Graphic Design Business
From Eric Miller, former About.com Guide
Building a Portfolio
A solid portfolio is an essential part of your graphic design career. It is often the first impression potential clients will get of your work, and they will use it to determine whether or not to contact you.
Promote Your Business
Once you have a portfolio ready, you will want to promote your business. There are many ways to get the word out, promote your work, and keep people coming back for more.
- Growing Your Business Through Word-of-Mouth
- Send an Email Newsletter
- Design a Business Card
- Get Your Credit Line
- Write a Blog
Organize Your Business
As your client list and project sizes grow, it is important to stay organized. Both advice and software can help you keep things in order.
Setting Your Rates
Once you start landing clients, it will be necessary to provide both flat and hourly rates for projects.
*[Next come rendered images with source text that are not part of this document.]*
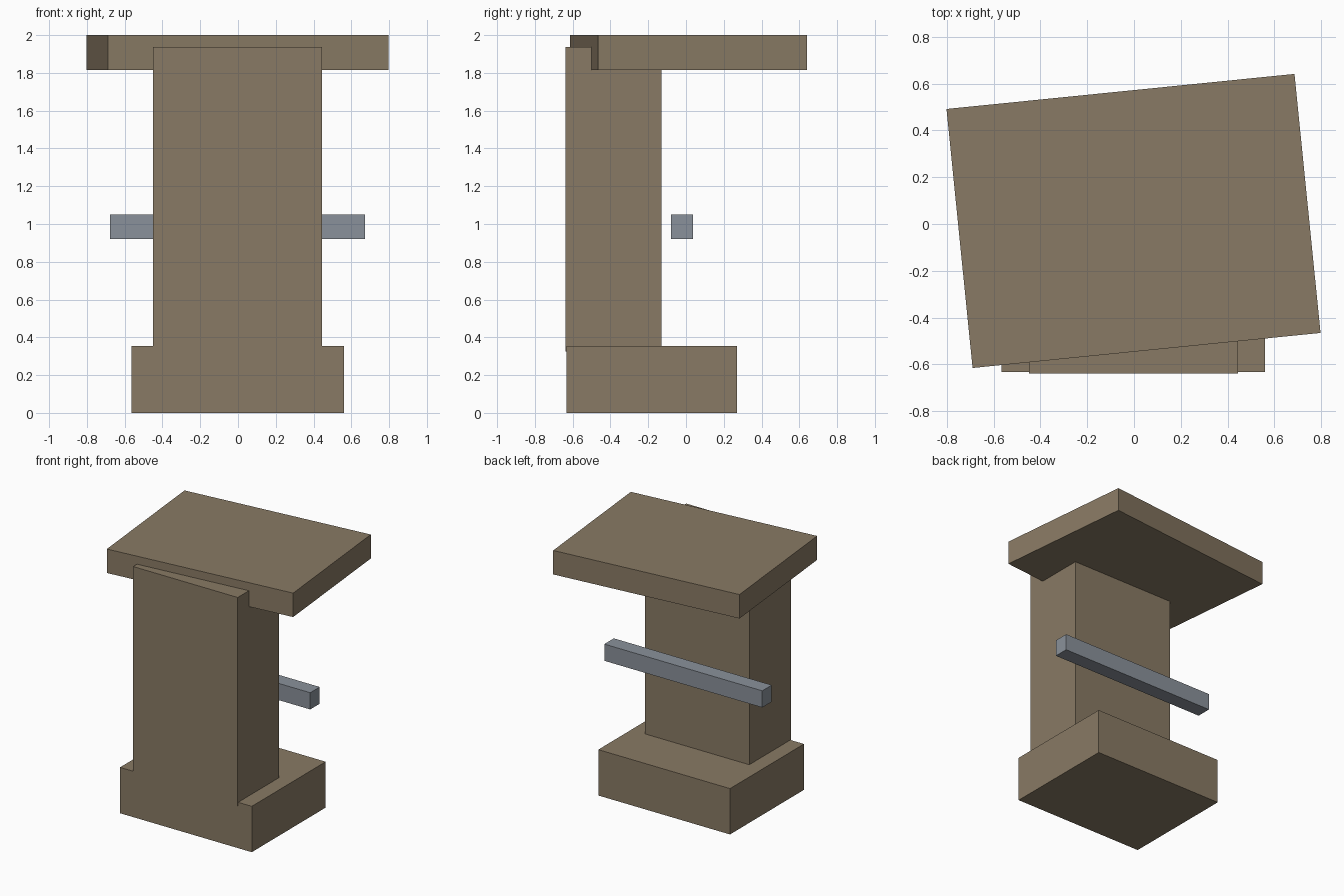
import bpy
import bmesh
import math
from mathutils import Matrix

if "Cube" in bpy.data.objects:
    bpy.data.objects.remove(bpy.data.objects["Cube"])


def material(name, rgb):
    m = bpy.data.materials.new(name)
    m.diffuse_color = (*rgb, 1.0)
    m.use_nodes = True
    m.node_tree.nodes["Principled BSDF"].inputs["Base Color"].default_value = m.diffuse_color
    return m


wood = material("brown wood", (0.25, 0.195, 0.128))
steel = material("grey metal", (0.255, 0.285, 0.325))


def box(name, lo, hi, mat, turn=0.0):
    """Flat box between two corners, turned about its own vertical axis."""
    size = [b - a for a, b in zip(lo, hi)]
    centre = [(a + b) / 2 for a, b in zip(lo, hi)]
    bm = bmesh.new()
    bmesh.ops.create_cube(bm, size=1.0, matrix=Matrix.Diagonal((*size, 1.0)))
    mesh = bpy.data.meshes.new(name)
    bm.to_mesh(mesh)
    bm.free()
    mesh.materials.append(mat)
    obj = bpy.data.objects.new(name, mesh)
    obj.location = centre
    obj.rotation_euler.z = math.radians(turn)
    bpy.context.collection.objects.link(obj)
    return obj


# Base block and upright column
box("base", (-0.565, -0.632, 0.0), (0.56, 0.27, 0.354), wood)
box("column", (-0.449, -0.638, 0.326), (0.444, -0.131, 1.938), wood)

# Slightly turned top slab
box("top_slab", (-0.749, -0.543, 1.815), (0.745, 0.569, 2.0), wood, turn=5.75)

# Loose crossbar behind the column
box("crossbar", (-0.677, -0.079, 0.921), (0.672, 0.037, 1.05), steel)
This will become easier with experience, but there are ways to get a head start.
- Hourly vs. Flat Rates
- How to Determine Your Hourly Rate
- How to Determine Flat Rates
- Working on a Retainer
- How to Raise Your Hourly Rate
- How to Work within a Limited or Low Budget
- Setting Up Payment Schedules
- Find out the Budget
- Know Your Ideal and Low End Fees
- When a Client Won't Pay
Working With Clients
Part of being a graphic designer is often being a salesperson and your own business manager. Learn how to deal with clients and manage projects.
- What to Ask Clients in Meetings
- How to Create a Project Outline
- What to Include in a Contract
- Working for Friends and Family
The Legal Side
While designers focus on the creative side of the business, there is a legal side that needs to be dealt with as well. Protect yourself and your work by understanding copyright and other legal issues.
- Tips for Handling the Legal Side
- Copyright Defined
- Who Owns the Copyright to a Graphic Work?